■ Exercise details
Somewhere below are a line with "grey.use_nodes = True" and a later line with "step = (b - a).normalized()". Output exactly those lines and all lines between them.

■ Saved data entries
□ □ □

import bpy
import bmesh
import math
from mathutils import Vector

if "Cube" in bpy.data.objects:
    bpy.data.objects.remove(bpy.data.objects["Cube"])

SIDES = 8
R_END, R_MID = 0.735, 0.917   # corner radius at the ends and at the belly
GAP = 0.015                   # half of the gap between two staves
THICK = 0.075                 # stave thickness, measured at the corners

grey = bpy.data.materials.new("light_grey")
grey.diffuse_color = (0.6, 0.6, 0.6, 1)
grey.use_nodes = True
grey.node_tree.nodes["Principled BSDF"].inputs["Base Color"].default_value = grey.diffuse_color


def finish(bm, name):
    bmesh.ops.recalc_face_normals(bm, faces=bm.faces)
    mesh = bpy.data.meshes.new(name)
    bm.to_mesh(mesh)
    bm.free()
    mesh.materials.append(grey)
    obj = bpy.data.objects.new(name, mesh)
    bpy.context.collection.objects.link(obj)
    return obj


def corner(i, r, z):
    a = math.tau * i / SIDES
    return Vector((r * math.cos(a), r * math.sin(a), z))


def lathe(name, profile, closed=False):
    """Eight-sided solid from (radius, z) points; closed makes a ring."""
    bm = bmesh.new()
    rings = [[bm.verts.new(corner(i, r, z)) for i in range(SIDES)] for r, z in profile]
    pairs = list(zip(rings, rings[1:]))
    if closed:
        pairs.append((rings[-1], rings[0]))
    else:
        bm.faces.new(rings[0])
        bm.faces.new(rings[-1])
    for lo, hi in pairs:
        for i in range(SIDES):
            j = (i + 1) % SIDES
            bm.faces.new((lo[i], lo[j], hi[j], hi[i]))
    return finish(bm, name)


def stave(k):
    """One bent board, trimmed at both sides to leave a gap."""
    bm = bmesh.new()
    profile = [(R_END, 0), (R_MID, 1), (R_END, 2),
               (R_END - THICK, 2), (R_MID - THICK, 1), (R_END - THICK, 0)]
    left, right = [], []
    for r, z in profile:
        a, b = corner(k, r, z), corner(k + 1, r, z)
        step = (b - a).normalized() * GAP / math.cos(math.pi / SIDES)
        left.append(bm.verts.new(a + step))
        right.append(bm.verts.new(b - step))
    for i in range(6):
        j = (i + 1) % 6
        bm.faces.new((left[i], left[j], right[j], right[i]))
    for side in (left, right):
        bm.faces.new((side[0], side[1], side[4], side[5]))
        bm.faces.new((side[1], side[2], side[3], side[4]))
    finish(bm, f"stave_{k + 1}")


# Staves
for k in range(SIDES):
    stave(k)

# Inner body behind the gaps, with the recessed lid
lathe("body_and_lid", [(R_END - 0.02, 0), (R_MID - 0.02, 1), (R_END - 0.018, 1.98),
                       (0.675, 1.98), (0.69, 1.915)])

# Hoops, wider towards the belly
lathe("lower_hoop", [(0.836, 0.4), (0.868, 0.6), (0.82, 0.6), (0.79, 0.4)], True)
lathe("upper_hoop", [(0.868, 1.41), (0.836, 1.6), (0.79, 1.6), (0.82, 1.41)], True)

□ □ □

■ Task result
grey.use_nodes = True
grey.node_tree.nodes["Principled BSDF"].inputs["Base Color"].default_value = grey.diffuse_color


def finish(bm, name):
    bmesh.ops.recalc_face_normals(bm, faces=bm.faces)
    mesh = bpy.data.meshes.new(name)
    bm.to_mesh(mesh)
    bm.free()
    mesh.materials.append(grey)
    obj = bpy.data.objects.new(name, mesh)
    bpy.context.collection.objects.link(obj)
    return obj


def corner(i, r, z):
    a = math.tau * i / SIDES
    return Vector((r * math.cos(a), r * math.sin(a), z))


def lathe(name, profile, closed=False):
    """Eight-sided solid from (radius, z) points; closed makes a ring."""
    bm = bmesh.new()
    rings = [[bm.verts.new(corner(i, r, z)) for i in range(SIDES)] for r, z in profile]
    pairs = list(zip(rings, rings[1:]))
    if closed:
        pairs.append((rings[-1], rings[0]))
    else:
        bm.faces.new(rings[0])
        bm.faces.new(rings[-1])
    for lo, hi in pairs:
        for i in range(SIDES):
            j = (i + 1) % SIDES
            bm.faces.new((lo[i], lo[j], hi[j], hi[i]))
    return finish(bm, name)


def stave(k):
    """One bent board, trimmed at both sides to leave a gap."""
    bm = bmesh.new()
    profile = [(R_END, 0), (R_MID, 1), (R_END, 2),
               (R_END - THICK, 2), (R_MID - THICK, 1), (R_END - THICK, 0)]
    left, right = [], []
    for r, z in profile:
        a, b = corner(k, r, z), corner(k + 1, r, z)
        step = (b - a).normalized() * GAP / math.cos(math.pi / SIDES)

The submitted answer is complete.